Your search returned 4 results in 1 document section:

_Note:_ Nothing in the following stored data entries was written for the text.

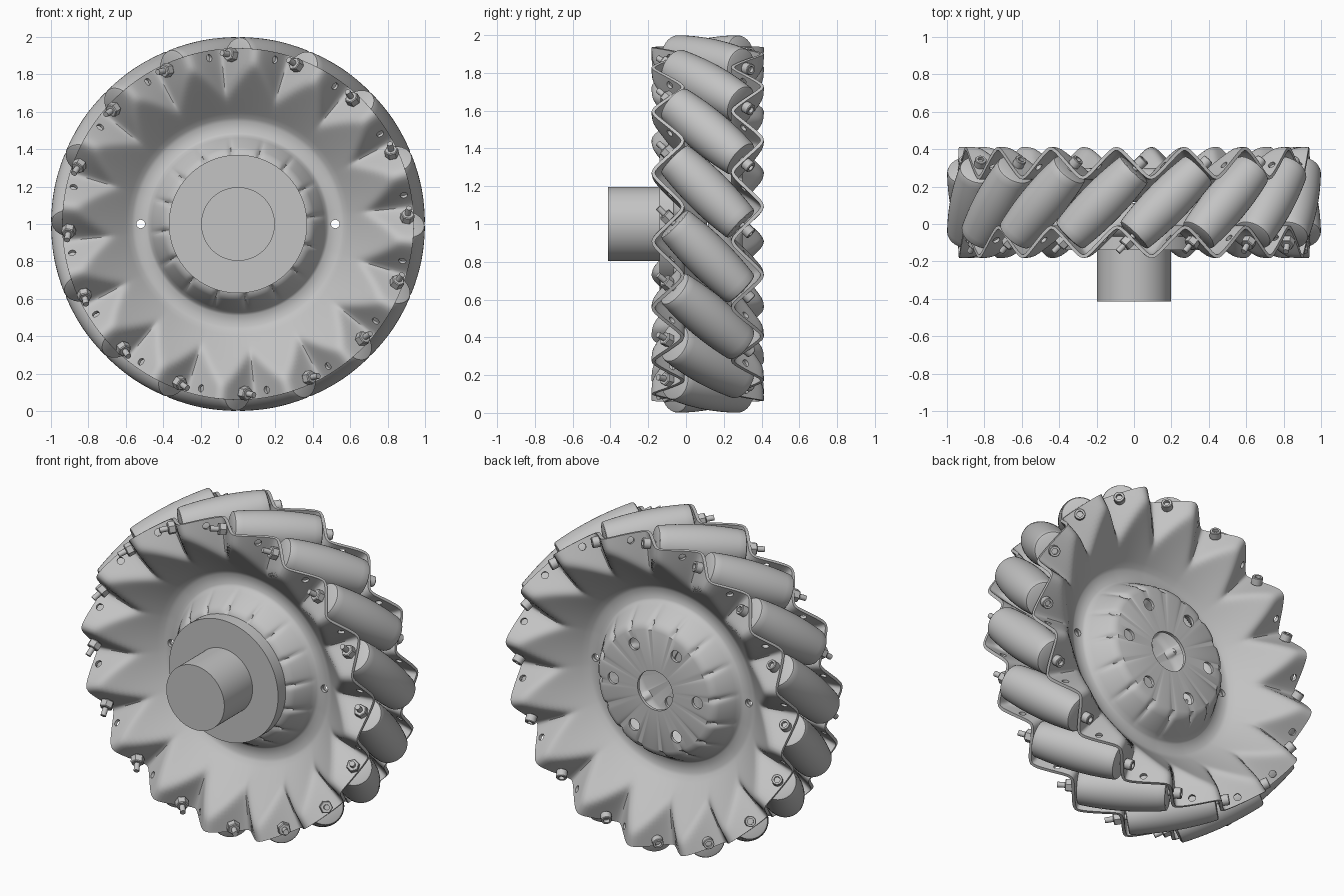
import bpy, bmesh, math
from math import sin, cos, asin, pi, radians, sqrt
from mathutils import Matrix, Vector

cube = bpy.data.objects.get("Cube")
if cube:
    bpy.data.objects.remove(cube, do_unlink=True)

COUNT = 16                      # rollers around the wheel
PITCH = 2 * pi / COUNT
MID_Y = 0.115                   # middle plane of the wheel
AXLE_R = 0.88                   # distance of roller axles from the wheel axis
CENTRE = Vector((0, 0, 1))

grey = bpy.data.materials.new("grey_metal")
grey.use_nodes = True
grey.diffuse_color = (0.55, 0.55, 0.55, 1)
grey.node_tree.nodes["Principled BSDF"].inputs["Base Color"].default_value = (0.55, 0.55, 0.55, 1)


def add_object(name, bm, matrix):
    bmesh.ops.recalc_face_normals(bm, faces=bm.faces[:])
    mesh = bpy.data.meshes.new(name)
    bm.to_mesh(mesh)
    bm.free()
    mesh.materials.append(grey)
    obj = bpy.data.objects.new(name, mesh)
    bpy.context.collection.objects.link(obj)
    obj.matrix_world = matrix
    return obj


def select_only(obj):
    bpy.ops.object.select_all(action='DESELECT')
    obj.select_set(True)
    bpy.context.view_layer.objects.active = obj


def smooth(obj, angle=35):
    select_only(obj)
    bpy.ops.object.shade_smooth_by_angle(angle=radians(angle))


def lathe(bm, profile, sides):
    """Turned solid around local z, capped at both ends."""
    rings = [[bm.verts.new((r * cos(2 * pi * i / sides), r * sin(2 * pi * i / sides), h))
              for i in range(sides)] for r, h in profile]
    for a, b in zip(rings, rings[1:]):
        for i in range(sides):
            j = (i + 1) % sides
            bm.faces.new((a[i], a[j], b[j], b[i]))
    bm.faces.new(rings[0])
    bm.faces.new(rings[-1])


def radial(a):
    return Vector((cos(a), 0, sin(a)))


def tangent(a):
    return Vector((-sin(a), 0, cos(a)))


def drill(bm, radius, point, direction, length):
    turn = direction.to_track_quat('Z', 'Y').to_matrix().to_4x4()
    bmesh.ops.create_cone(bm, cap_ends=True, segments=16, radius1=radius, radius2=radius,
                          depth=length, matrix=Matrix.Translation(point) @ turn)


# Pressed side plates: hub profile, then a straight dish cut off by the zigzag rim
HUB = [(.12, -.06), (.36, -.06), (.385, -.052), (.402, -.03), (.452, .06), (.468, .09),
       (.487, .103), (.55, .103), (.572, .093)]
DISH = [(.60 + .02 * i, .068 - .019 * i) for i in range(18)]
RIM_CREST, RIM_VALLEY = -.175, -.018
VALLEY = radians(5.5)
STEPS = 24


def rim_depth(a):
    """Rounded zigzag around the rim."""
    k = 0.92
    w = 0.5 + asin(k * cos((a - VALLEY) * COUNT)) / (2 * asin(k))
    return RIM_CREST + (RIM_VALLEY - RIM_CREST) * w


def plate_depth(dish, a):
    """Deeper of dish and zigzag, with a rounded fold between them."""
    rim = rim_depth(a)
    return (dish + rim + sqrt((dish - rim) ** 2 + .022 ** 2)) / 2


def side_plate(name, matrix, hole_turn):
    bm = bmesh.new()
    n = COUNT * STEPS
    rows = []
    for r, depth in HUB + DISH:
        angles = [2 * pi * i / n for i in range(n)]
        rows.append([bm.verts.new(radial(a) * r + Vector((0, plate_depth(depth, a), 0)))
                     for a in angles])
    for p, q in zip(rows, rows[1:]):
        for i in range(n):
            j = (i + 1) % n
            bm.faces.new((p[i], p[j], q[j], q[i]))
    # The flat middle of the hub stays in one plane
    for row in rows[:2]:
        for v in row:
            v.co.y = HUB[0][1]
    plate = add_object(name, bm, matrix)

    # Drilled holes: hub bolts, joining holes and spare flange holes
    bm = bmesh.new()
    axis = Vector((0, 1, 0))
    for i in range(6):
        drill(bm, 0.036, radial(hole_turn + i * pi / 3) * 0.285 - axis * 0.06, axis, 0.08)
    for i in range(2):
        drill(bm, 0.023, radial(hole_turn + i * pi) * 0.52 + axis * 0.103, axis, 0.08)
    for i in range(COUNT):
        a = radians(10.2) + i * PITCH
        drill(bm, 0.02, radial(a) * 0.9 + axis * rim_depth(a), tangent(a) + axis, 0.09)
    cutter = add_object("hole_cutter", bm, matrix)
    cutter.hide_render = True

    solid = plate.modifiers.new("thickness", 'SOLIDIFY')
    solid.thickness = 0.018
    solid.offset = 0
    cut = plate.modifiers.new("holes", 'BOOLEAN')
    cut.object = cutter
    cut.solver = 'EXACT'
    bpy.context.view_layer.update()
    select_only(plate)
    bpy.ops.object.convert(target='MESH')
    bpy.data.objects.remove(cutter, do_unlink=True)
    smooth(plate, 42)


side_plate("front_side_plate", Matrix.Translation(CENTRE), 0)
pivot = Matrix.Translation(CENTRE + Vector((0, MID_Y, 0)))
flip = pivot @ Matrix.Rotation(pi, 4, radial(-PITCH / 2)) @ Matrix.Translation((0, -MID_Y, 0))
side_plate("back_side_plate", flip, -PITCH)

# Hub disc and drive shaft, turned around the wheel axis
to_front = Matrix.Translation(CENTRE) @ Matrix.Rotation(pi / 2, 4, 'X')
for name, r, start, end in (("hub_disc", .37, .066, .14), ("drive_shaft", .197, .13, .414)):
    bm = bmesh.new()
    lathe(bm, [(r, start), (r, end)], 96)
    smooth(add_object(name, bm, to_front))

# Barrel roller whose outside follows the wheel's round envelope, with rounded ends
HALF = 0.239
bm = bmesh.new()
stations = [-HALF + HALF * 2 * i / 14 for i in range(15)]
barrel = [(1 - sqrt(AXLE_R ** 2 + t * t / 2), t) for t in stations]
end_r = barrel[0][0]
rounding = [(end_r - 0.012, HALF + 0.012), (end_r - 0.004, HALF + 0.008)]
lathe(bm, [(r, -t) for r, t in rounding] + barrel + rounding[::-1], 40)
roller = add_object("roller", bm, Matrix())

# Axle bolt with a hex nut on the front end and a socket head on the back end
bm = bmesh.new()
lathe(bm, [(.016, -.28), (.016, .372)], 14)
lathe(bm, [(.033, .28), (.038, .285), (.038, .32), (.033, .325)], 6)
lathe(bm, [(.031, -.283), (.031, -.322), (.028, -.326), (.017, -.326), (.017, -.306)], 18)
bolt = add_object("axle_bolt", bm, Matrix())

for part in (roller, bolt):
    smooth(part)
    base = part.name
    for i in range(COUNT):
        a = (i + 0.5) * PITCH
        along = (tangent(a) - Vector((0, 1, 0))).normalized()
        out = radial(a)
        turn = Matrix((out, along.cross(out), along)).transposed().to_4x4()
        place = Matrix.Translation(CENTRE + out * AXLE_R + Vector((0, MID_Y, 0))) @ turn
        copy = part if i == 0 else part.copy()
        if i:
            bpy.context.collection.objects.link(copy)
        copy.name = f"{base}_{i + 1}"
        copy.matrix_world = place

ngton. From Washington dispatches we give below an account of Mr. Lincoln's doings in Washington, Monday! The Hon. Lewis Cass, ex-Secretary of State, called, in company with Mr. Seward, this morning, and paid his respects to the President-end expressed himself as fully appreciating his position. After an interchange of opinion for more than a half hour, Mr. Cass retired, in company with his son-in-law. Mr. Ledyard, leaving Mr. Lincoln and Mr. Seward closeted together. In a few minutes after General Cass had left a servant appeared with a card endorsed "H. Greeley." Mr. Greeley was waiting in the passage, and the servant returned in a few minutes with the reply that "Mr. Lincoln is engaged." Mr. Greeley questioned him, and onator Doolittle, Commodore Spalding, and other gentlemen of note. A throng of ladies, among whom was the family of Gen. Cass, paid their respects to Mrs. Lincoln, who held quite a levee up to 2 P. M. At 2 o'clock Mr. Lincoln, accompanied b